You may also be aware of the existence of diamonds of different colors, which can be beautiful on their own or even more impactful when combined with other precious gems.
But what about the elusive, seemingly impossible black diamond? This mysterious stone sounds like a contradiction in terms, but is actually a gorgeous and personality-packed alternative to white diamonds.
Here is a deeper dive into the secrets of the black diamond, so you can expand your horizons on your next jewelry buying spree.
All about the inclusions
Surprisingly enough, black diamonds are found in nature, so while they can be made in a lab, the highest quality and most expensive examples available for decorative purposes will be mined in much the same way as other precious minerals.
The thing which makes them look black is the prevalence of graphite inclusions. Almost all gemstones have inclusions; those little flaws which can be seen if you look closely that were left there as the mineral deposit was formed.
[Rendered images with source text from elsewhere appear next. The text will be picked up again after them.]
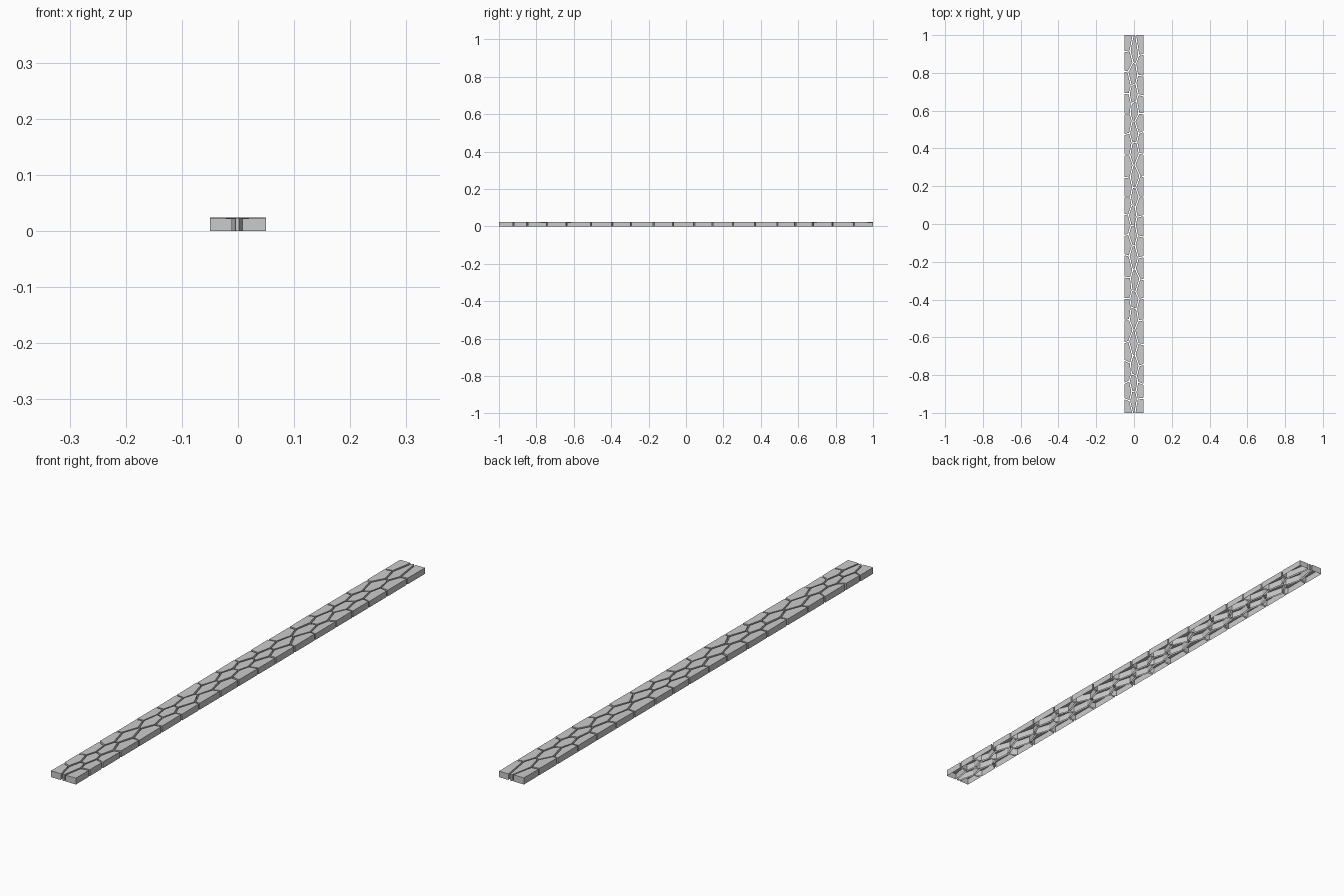
import bpy, bmesh, random
from mathutils import Vector

if "Cube" in bpy.data.objects:
    bpy.data.objects.remove(bpy.data.objects["Cube"])

random.seed(7)
W, L = 0.05, 1.0        # half width, half length
GAP = 0.003             # half joint width
S = 0.4                 # cells are stretched along y

# joint positions along the two long edges
right = [-1, -.93, -.84, -.76, -.64, -.50, -.40, -.29, -.18, -.06, .04, .14,
         .25, .38, .48, .59, .68, .78, .90, 1]
left = [-1, -.95, -.83, -.73, -.63, -.50, -.40, -.28, -.17, -.05, .05, .14,
        .24, .37, .48, .58, .69, .80, .93, 1]


def mids(ys):
    return [(a + b) / 2 for a, b in zip(ys, ys[1:])]


def seeds():
    pts = [Vector((0.034 + random.uniform(-.005, .005), y)) for y in mids(right)]
    pts += [Vector((-0.034 + random.uniform(-.005, .005), y)) for y in mids(left)]
    pts += [Vector((random.uniform(-.010, .010), y + random.uniform(-.02, .02)))
            for y in right[1:-1]]
    return pts


def clip(poly, n, d):
    """Keep the part of a polygon where n.p <= d."""
    out = []
    for a, b in zip(poly, poly[1:] + poly[:1]):
        da, db = n.dot(a) - d, n.dot(b) - d
        if da <= 0:
            out.append(a)
        if (da < 0 < db) or (db < 0 < da):
            out.append(a.lerp(b, da / (da - db)))
    return out


def cell(p, pts):
    poly = [Vector(c) for c in ((-W, -L), (W, -L), (W, L), (-W, L))]
    for q in pts:
        if q is p or abs(q.y - p.y) > 0.4:
            continue
        n = Vector((q.x - p.x, (q.y - p.y) * S * S)).normalized()
        poly = clip(poly, n, n.dot((p + q) / 2) - GAP)
        if len(poly) < 3:
            return None
    return poly


# paving stones: open-bottomed shells with gently tilted tops
bm = bmesh.new()
pts = seeds()
for p in pts:
    poly = cell(p, pts)
    if not poly:
        continue
    tx, ty = random.uniform(-.03, .03), random.uniform(-.012, .012)
    h = random.uniform(.0222, .0238)
    low = [bm.verts.new((v.x, v.y, 0)) for v in poly]
    top = [bm.verts.new((v.x, v.y, min(.025, h + tx * (v.x - p.x) + ty * (v.y - p.y))))
           for v in poly]
    k = len(poly)
    for i in range(k):
        j = (i + 1) % k
        bm.faces.new((low[i], low[j], top[j], top[i]))
    bm.faces.new(top)

mesh = bpy.data.meshes.new("paving_stones")
bm.to_mesh(mesh)
bm.free()
bpy.context.collection.objects.link(bpy.data.objects.new("paving_stones", mesh))
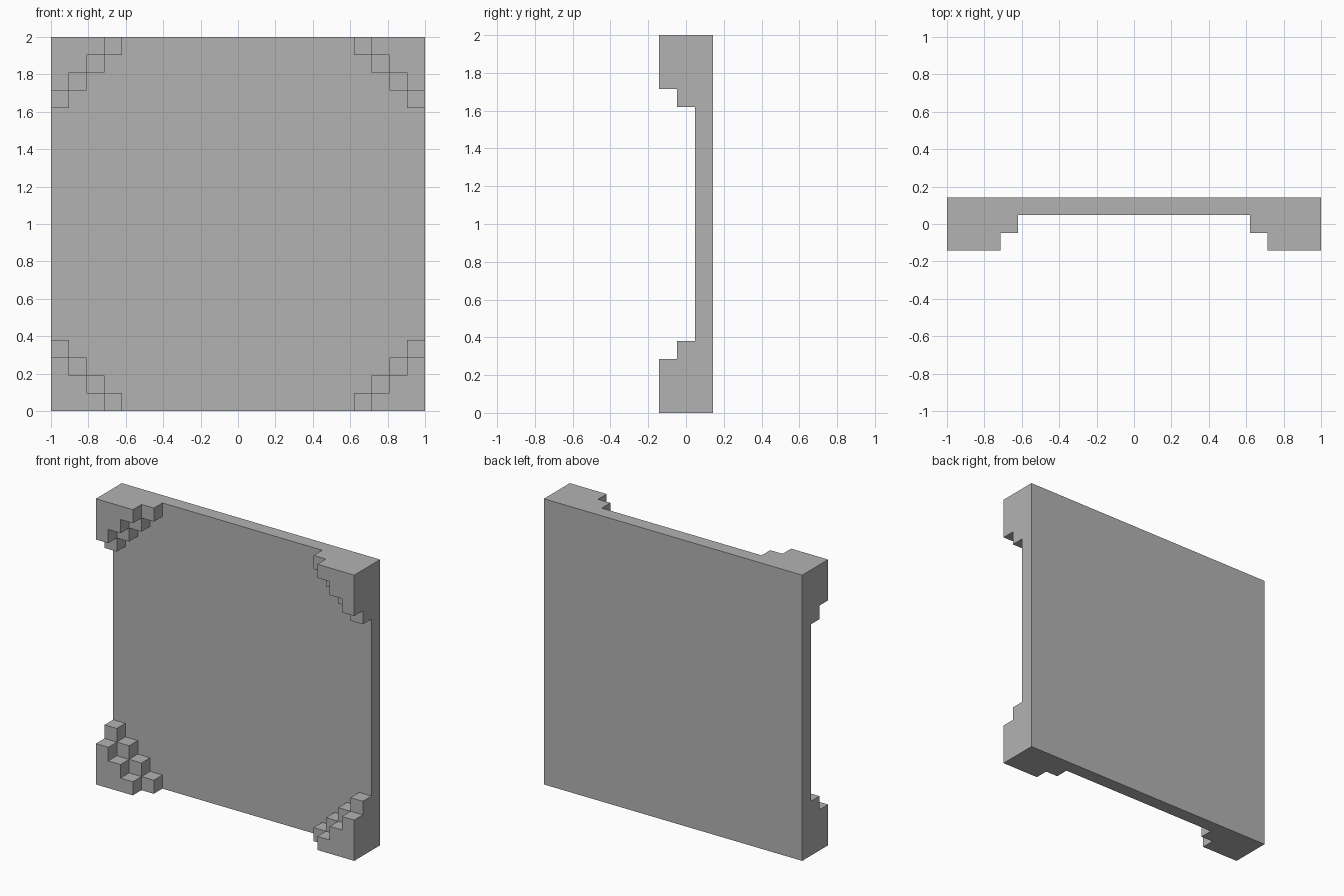
import bpy
import bmesh
from math import radians
from mathutils import Matrix, Vector

default_cube = bpy.data.objects.get("Cube")
if default_cube:
    bpy.data.objects.remove(default_cube, do_unlink=True)

CELLS = 21              # square blocks along each side of the panel
UNIT = 2 / CELLS        # size of one block
BACK = 1.5 * UNIT       # y of the rear face

grey = bpy.data.materials.new("plain_grey")
grey.use_nodes = True
colour = (0.45, 0.45, 0.45, 1)
grey.diffuse_color = colour
grey.node_tree.nodes["Principled BSDF"].inputs["Base Color"].default_value = colour


def corner_distance(face):
    """Number of block steps from a face to the nearest corner."""
    centre = face.calc_center_median()
    col = int((centre.x + 1) / UNIT)
    row = int(centre.z / UNIT)
    return min(col, CELLS - 1 - col) + min(row, CELLS - 1 - row)


def raise_layer(bm, front, reach, keep_back=False):
    """Pull the front faces within reach of a corner forward by one block."""
    region = [f for f in bm.faces
              if all(abs(v.co.y - front) < 1e-4 for v in f.verts)
              and corner_distance(f) <= reach]
    result = bmesh.ops.extrude_face_region(bm, geom=region, use_keep_orig=keep_back)
    moved = [e for e in result["geom"] if isinstance(e, bmesh.types.BMVert)]
    bmesh.ops.translate(bm, verts=moved, vec=Vector((0, -UNIT, 0)))


# Rear sheet, standing upright
bm = bmesh.new()
upright = Matrix.Translation((0, BACK, 1)) @ Matrix.Rotation(radians(90), 4, "X")
bmesh.ops.create_grid(bm, x_segments=CELLS, y_segments=CELLS, size=1, matrix=upright)

# Full panel, then two stepped layers at the four corners
raise_layer(bm, BACK, 2 * CELLS, keep_back=True)
raise_layer(bm, BACK - UNIT, 3)
raise_layer(bm, BACK - 2 * UNIT, 2)

# Merge the blocks into clean flat faces
bmesh.ops.recalc_face_normals(bm, faces=bm.faces[:])
bmesh.ops.dissolve_limit(bm, angle_limit=radians(1), verts=bm.verts[:], edges=bm.edges[:])

mesh = bpy.data.meshes.new("panel_with_stepped_corners")
bm.to_mesh(mesh)
bm.free()
mesh.materials.append(grey)
panel = bpy.data.objects.new("panel_with_stepped_corners", mesh)
bpy.context.collection.objects.link(panel)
But while in most cases these are undesirable, they are entirely necessary to give black diamonds their signature look.
The trapped graphite within black diamond stud earrings and all other jewelry made with this gem gathers together to create the dark tone that is so desirable to certain customers.
Naturally occurring diamonds that are packed with enough inclusions to appear inky-black as soon as they are pulled from the ground are relatively rare, and thus the most valuable example of this type of precious stone.
In order to meet demand, and also make black diamonds more affordable as an option, leading jewelers will take advantage of treatment techniques to transform white diamonds into black equivalents.
This might sound like trickery, but it is entirely standard practice in the industry; so long as this treatment is disclosed to customers, it is all above-board.
In fact, treating diamonds to turn them black through irradiation and other methods is actually a means of minimizing waste, because the only white diamonds which are subjected to this are those that have too many natural inclusions to make them saleable on their own, but not enough to be truly black without a little bit of help.
Aesthetic appeal & versatility
The humble black diamond has exploded in popularity in recent years, as a new generation of customers has arisen, seeking out alternatives to established jewelry styles and trends that are still easy on the eye.
From engagement rings to necklaces and beyond, black diamonds have an edgier aesthetic to them, and still give you that much needed bling and shimmer when the light catches them.
Because they are fundamentally identical to white diamonds, they can also be cut in whatever shape suits the tastes of the buyer; from round and pear-shaped stones to hearts, cushion-cuts and everything in between, it is easy to see why black diamond jewelry is gaining traction at the moment.